"We are now hopeful of coming to terms with a quarterly report which we can not have with a price index. The report is a way we can have a clear benchmarking to see if our performance has improved or deteriorated," he told about 100 delegates.
He said key performance indicators (KPI) were important to these reports as they indicated where savings were being made.
Data transparency and KPIs gave better control, he said.
He said it was also important that staff complied with company travel policy because if they did not, there would be less data to assess.
"There are certain people who would prefer to use their private Visa card because they get credit points. But they don't put the data in if they don't comply with company policy," he said.
"The need for communication is vital. If you are not capable of getting the message across and people go outside the policy, then the suppliers can't deliver the required quality level."
Having full data also helped prevent travel bans, he said. "If you travel one day less, then there will be situation where you have fewer overnight stays but the same number of destinations.
"You can then convince your bosses that they don't have to have a travel ban. But your staff will have to understand that their compliance has a direct impact on their spend," Mr Stammnitz said.
He siad that transparency creates confidence and the senior executives would realise the impact on the corporation.
"You have to get your staff to understand why the different measures are taken. This is why we have quarterly reports. We want to know what has been saved.
"It does not make sense y to say everyone must save 20% across the board.

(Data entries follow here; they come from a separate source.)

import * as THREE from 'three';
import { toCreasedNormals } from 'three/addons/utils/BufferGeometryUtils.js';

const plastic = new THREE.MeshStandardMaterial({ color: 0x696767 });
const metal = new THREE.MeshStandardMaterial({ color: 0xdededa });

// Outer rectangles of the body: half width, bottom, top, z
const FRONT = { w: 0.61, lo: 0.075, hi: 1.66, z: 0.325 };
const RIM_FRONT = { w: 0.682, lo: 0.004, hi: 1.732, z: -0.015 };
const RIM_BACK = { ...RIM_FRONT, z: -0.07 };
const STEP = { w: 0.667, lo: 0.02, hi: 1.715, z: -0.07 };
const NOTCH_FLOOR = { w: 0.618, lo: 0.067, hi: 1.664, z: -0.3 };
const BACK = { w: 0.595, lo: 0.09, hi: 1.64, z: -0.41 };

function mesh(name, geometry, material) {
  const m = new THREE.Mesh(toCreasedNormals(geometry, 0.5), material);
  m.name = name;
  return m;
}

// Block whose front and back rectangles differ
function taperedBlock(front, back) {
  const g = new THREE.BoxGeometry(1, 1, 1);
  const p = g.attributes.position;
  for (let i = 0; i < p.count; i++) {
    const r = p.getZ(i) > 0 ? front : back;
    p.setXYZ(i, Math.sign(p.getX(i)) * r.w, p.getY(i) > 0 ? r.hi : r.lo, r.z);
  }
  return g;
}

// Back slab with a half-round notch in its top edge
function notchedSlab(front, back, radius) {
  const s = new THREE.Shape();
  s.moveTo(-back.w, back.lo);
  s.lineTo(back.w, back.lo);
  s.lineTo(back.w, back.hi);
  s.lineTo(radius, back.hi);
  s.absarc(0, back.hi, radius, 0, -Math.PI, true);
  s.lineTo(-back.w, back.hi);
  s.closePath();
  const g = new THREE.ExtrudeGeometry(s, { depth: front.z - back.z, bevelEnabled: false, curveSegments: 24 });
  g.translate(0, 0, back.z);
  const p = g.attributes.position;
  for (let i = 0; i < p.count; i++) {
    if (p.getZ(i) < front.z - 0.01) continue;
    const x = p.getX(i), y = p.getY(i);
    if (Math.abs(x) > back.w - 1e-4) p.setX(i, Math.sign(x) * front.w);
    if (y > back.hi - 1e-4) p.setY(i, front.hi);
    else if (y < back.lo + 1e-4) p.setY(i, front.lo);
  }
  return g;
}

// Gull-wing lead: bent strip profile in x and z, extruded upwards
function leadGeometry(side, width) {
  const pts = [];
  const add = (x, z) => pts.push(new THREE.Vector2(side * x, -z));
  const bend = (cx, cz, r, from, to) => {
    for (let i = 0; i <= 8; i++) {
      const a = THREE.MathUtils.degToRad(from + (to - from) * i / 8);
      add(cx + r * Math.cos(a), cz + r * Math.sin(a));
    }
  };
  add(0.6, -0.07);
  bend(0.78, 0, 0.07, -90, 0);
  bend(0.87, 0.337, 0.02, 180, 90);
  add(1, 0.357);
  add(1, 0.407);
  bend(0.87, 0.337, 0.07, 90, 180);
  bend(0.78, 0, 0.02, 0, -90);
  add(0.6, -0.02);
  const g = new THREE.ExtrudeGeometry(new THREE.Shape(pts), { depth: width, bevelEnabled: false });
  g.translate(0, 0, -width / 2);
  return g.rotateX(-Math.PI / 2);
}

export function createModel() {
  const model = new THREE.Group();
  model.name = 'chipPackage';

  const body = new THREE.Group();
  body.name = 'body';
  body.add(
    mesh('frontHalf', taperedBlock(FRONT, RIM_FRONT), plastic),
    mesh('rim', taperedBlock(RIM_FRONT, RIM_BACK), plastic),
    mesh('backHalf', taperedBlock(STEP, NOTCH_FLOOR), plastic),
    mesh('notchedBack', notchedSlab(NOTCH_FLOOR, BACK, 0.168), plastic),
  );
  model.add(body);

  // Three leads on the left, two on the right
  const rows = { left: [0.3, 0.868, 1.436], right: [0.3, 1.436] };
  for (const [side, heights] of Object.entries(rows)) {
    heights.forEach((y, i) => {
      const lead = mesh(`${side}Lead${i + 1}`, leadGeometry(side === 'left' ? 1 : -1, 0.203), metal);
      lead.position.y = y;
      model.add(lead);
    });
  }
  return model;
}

The engineers may not be able to be subject to this and there might be departments which are not doing that well.
"But if you measure all regions and their conformity to your strategy you can tell how you are doing compared to your colleagues.
"We try to create transparency and we would not be successful if we did not create transparency," he said.